*Exercise goal:* From the entries that follow, copy each line containing the word "faces".

*Source data:*
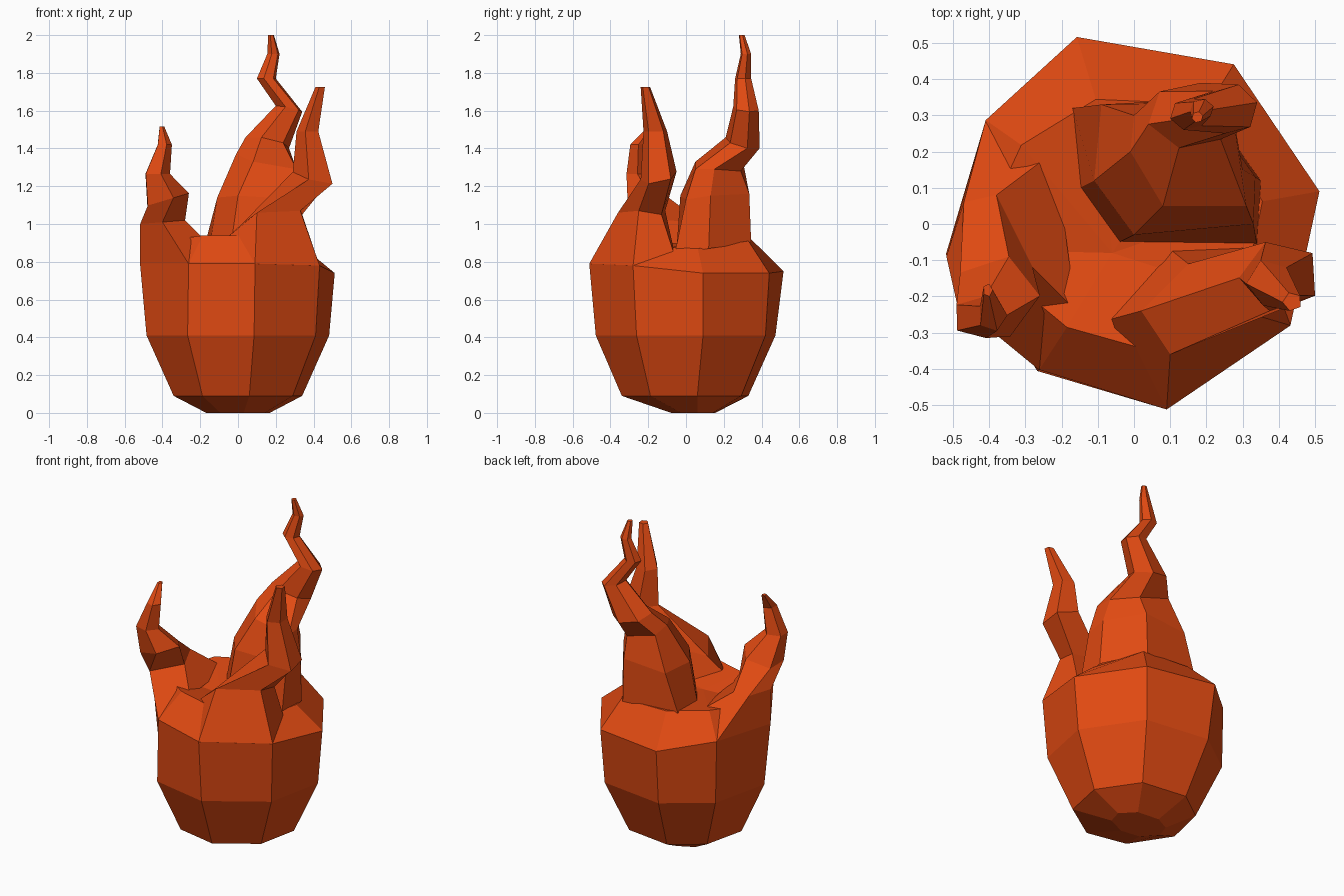
import bpy, bmesh, math

mat = bpy.data.materials.new("flame orange")
mat.diffuse_color = (0.75, 0.068, 0.006, 1)


def finish(name, bm):
    bmesh.ops.recalc_face_normals(bm, faces=bm.faces)
    me = bpy.data.meshes.new(name)
    bm.to_mesh(me)
    bm.free()
    me.materials.append(mat)
    ob = bpy.data.objects.new(name, me)
    bpy.context.collection.objects.link(ob)


def bridge(bm, a, b):
    n = len(a)
    for i in range(n):
        bm.faces.new((a[i], a[(i + 1) % n], b[(i + 1) % n], b[i]))


# Round eight-sided body: even rings below, an uneven rim, and a sunken top
bm = bmesh.new()
ang = [math.radians(d) for d in (10, 58, 107, 145, 189, 237, 280, 327)]
rings = []
for rx, ry, z, cy in ((0.17, 0.12, 0, 0.04), (0.345, 0.345, 0.09, 0), (0.49, 0.49, 0.41, 0.005)):
    rings.append([bm.verts.new((rx * math.cos(a), ry * math.sin(a) + cy, z)) for a in ang])
shoulder = [(0.52, 0.74), (0.52, 0.74), (0.54, 0.75), (0.50, 0.79),
            (0.525, 0.79), (0.48, 0.79), (0.52, 0.79), (0.515, 0.78)]
rim = [(0.36, 0.87), (0.39, 0.91), (0.36, 0.92), (0.38, 0.93),
       (0.45, 0.90), (0.34, 0.94), (0.36, 0.94), (0.36, 0.88)]
for row in (shoulder, rim):
    rings.append([bm.verts.new((r * math.cos(a), r * math.sin(a), z))
                  for a, (r, z) in zip(ang, row)])
for a, b in zip(rings, rings[1:]):
    bridge(bm, a, b)
bm.faces.new(rings[0])
mid = bm.verts.new((-0.06, -0.08, 0.88))
for i in range(8):
    bm.faces.new((rings[-1][i], rings[-1][(i + 1) % 8], mid))
finish("fire_body", bm)


def tongue(name, base_rings, sections, phase):
    """Hand-placed base rings, then polygons given as x0, x1, y0, y1, z, slope x, slope y."""
    bm = bmesh.new()
    n = len(base_rings[0])
    pts = [(math.cos(math.radians(phase) + math.tau * i / n),
            math.sin(math.radians(phase) + math.tau * i / n)) for i in range(n)]
    lo = [min(p[k] for p in pts) for k in (0, 1)]
    hi = [max(p[k] for p in pts) for k in (0, 1)]
    loops = [[bm.verts.new(p) for p in ring] for ring in base_rings]
    for x0, x1, y0, y1, z, sx, sy in sections:
        ring = []
        for px, py in pts:
            dx = (x1 - x0) * ((px - lo[0]) / (hi[0] - lo[0]) - 0.5)
            dy = (y1 - y0) * ((py - lo[1]) / (hi[1] - lo[1]) - 0.5)
            ring.append(bm.verts.new(((x0 + x1) / 2 + dx, (y0 + y1) / 2 + dy,
                                      z + sx * dx + sy * dy)))
        loops.append(ring)
    for a, b in zip(loops, loops[1:]):
        bridge(bm, a, b)
    bm.faces.new(loops[-1])
    finish(name, bm)


# Tall tongue at the back, with a boxy foot
tongue("back_flame", [
    [(0.35, 0.12, 0.87), (0.19, 0.345, 0.90), (-0.17, 0.32, 0.91),
     (-0.15, 0.1, 0.88), (-0.04, -0.05, 0.87), (0.34, -0.06, 0.84)],
    [(0.335, 0.13, 1.15), (0.19, 0.335, 1.16), (-0.09, 0.33, 1.14),
     (-0.11, 0.12, 1.14), (0.0, -0.03, 1.15), (0.33, 0.0, 1.13)],
    [(0.30, 0.15, 1.29), (0.2, 0.29, 1.28), (0.0, 0.3, 1.34),
     (-0.01, 0.2, 1.37), (0.08, 0.05, 1.33), (0.31, 0.05, 1.29)]], [
    (0.04, 0.27, 0.21, 0.39, 1.43, -0.2, -0.25),
    (0.20, 0.34, 0.25, 0.385, 1.61, -0.2, -0.1),
    (0.10, 0.20, 0.26, 0.345, 1.77, 0, 0),
    (0.155, 0.22, 0.29, 0.345, 1.9, 0, 0),
    (0.16, 0.19, 0.28, 0.31, 2.0, 0, 0)], 15)

# Tongue at the front right, growing out of the body's edge
tongue("right_flame", [
    [(0.36, -0.05, 0.80), (0.1, -0.07, 0.85), (-0.09, -0.27, 0.90),
     (0.09, -0.512, 0.79), (0.432, -0.28, 0.78)],
    [(0.34, -0.13, 1.05), (0.15, -0.11, 1.07), (0.02, -0.24, 1.0),
     (0.10, -0.36, 1.06), (0.33, -0.25, 1.07)]], [
    (0.29, 0.50, -0.24, -0.05, 1.25, -0.25, 0.2),
    (0.31, 0.425, -0.225, -0.10, 1.49, 0, 0),
    (0.41, 0.46, -0.24, -0.19, 1.725, 0, 0)], 39)

# Tongue at the front left, growing out of the body's edge
tongue("left_flame", [
    [(-0.262, -0.403, 0.79), (-0.16, -0.24, 0.90), (-0.22, 0.2, 0.89),
     (-0.41, 0.285, 0.79), (-0.519, -0.082, 0.79)],
    [(-0.40, -0.29, 1.01), (-0.28, -0.12, 1.02), (-0.38, 0.08, 1.01),
     (-0.47, 0.06, 1.0), (-0.518, -0.09, 1.0)]], [
    (-0.48, -0.26, -0.31, -0.09, 1.13, 0.3, 0),
    (-0.49, -0.36, -0.315, -0.2, 1.265, 0, 0),
    (-0.425, -0.35, -0.295, -0.21, 1.42, 0, 0),
    (-0.415, -0.39, -0.20, -0.165, 1.515, 0, 0)], -71)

*Result of this task:*
    bmesh.ops.recalc_face_normals(bm, faces=bm.faces)
        bm.faces.new((a[i], a[(i + 1) % n], b[(i + 1) % n], b[i]))
bm.faces.new(rings[0])
    bm.faces.new((rings[-1][i], rings[-1][(i + 1) % 8], mid))
    bm.faces.new(loops[-1])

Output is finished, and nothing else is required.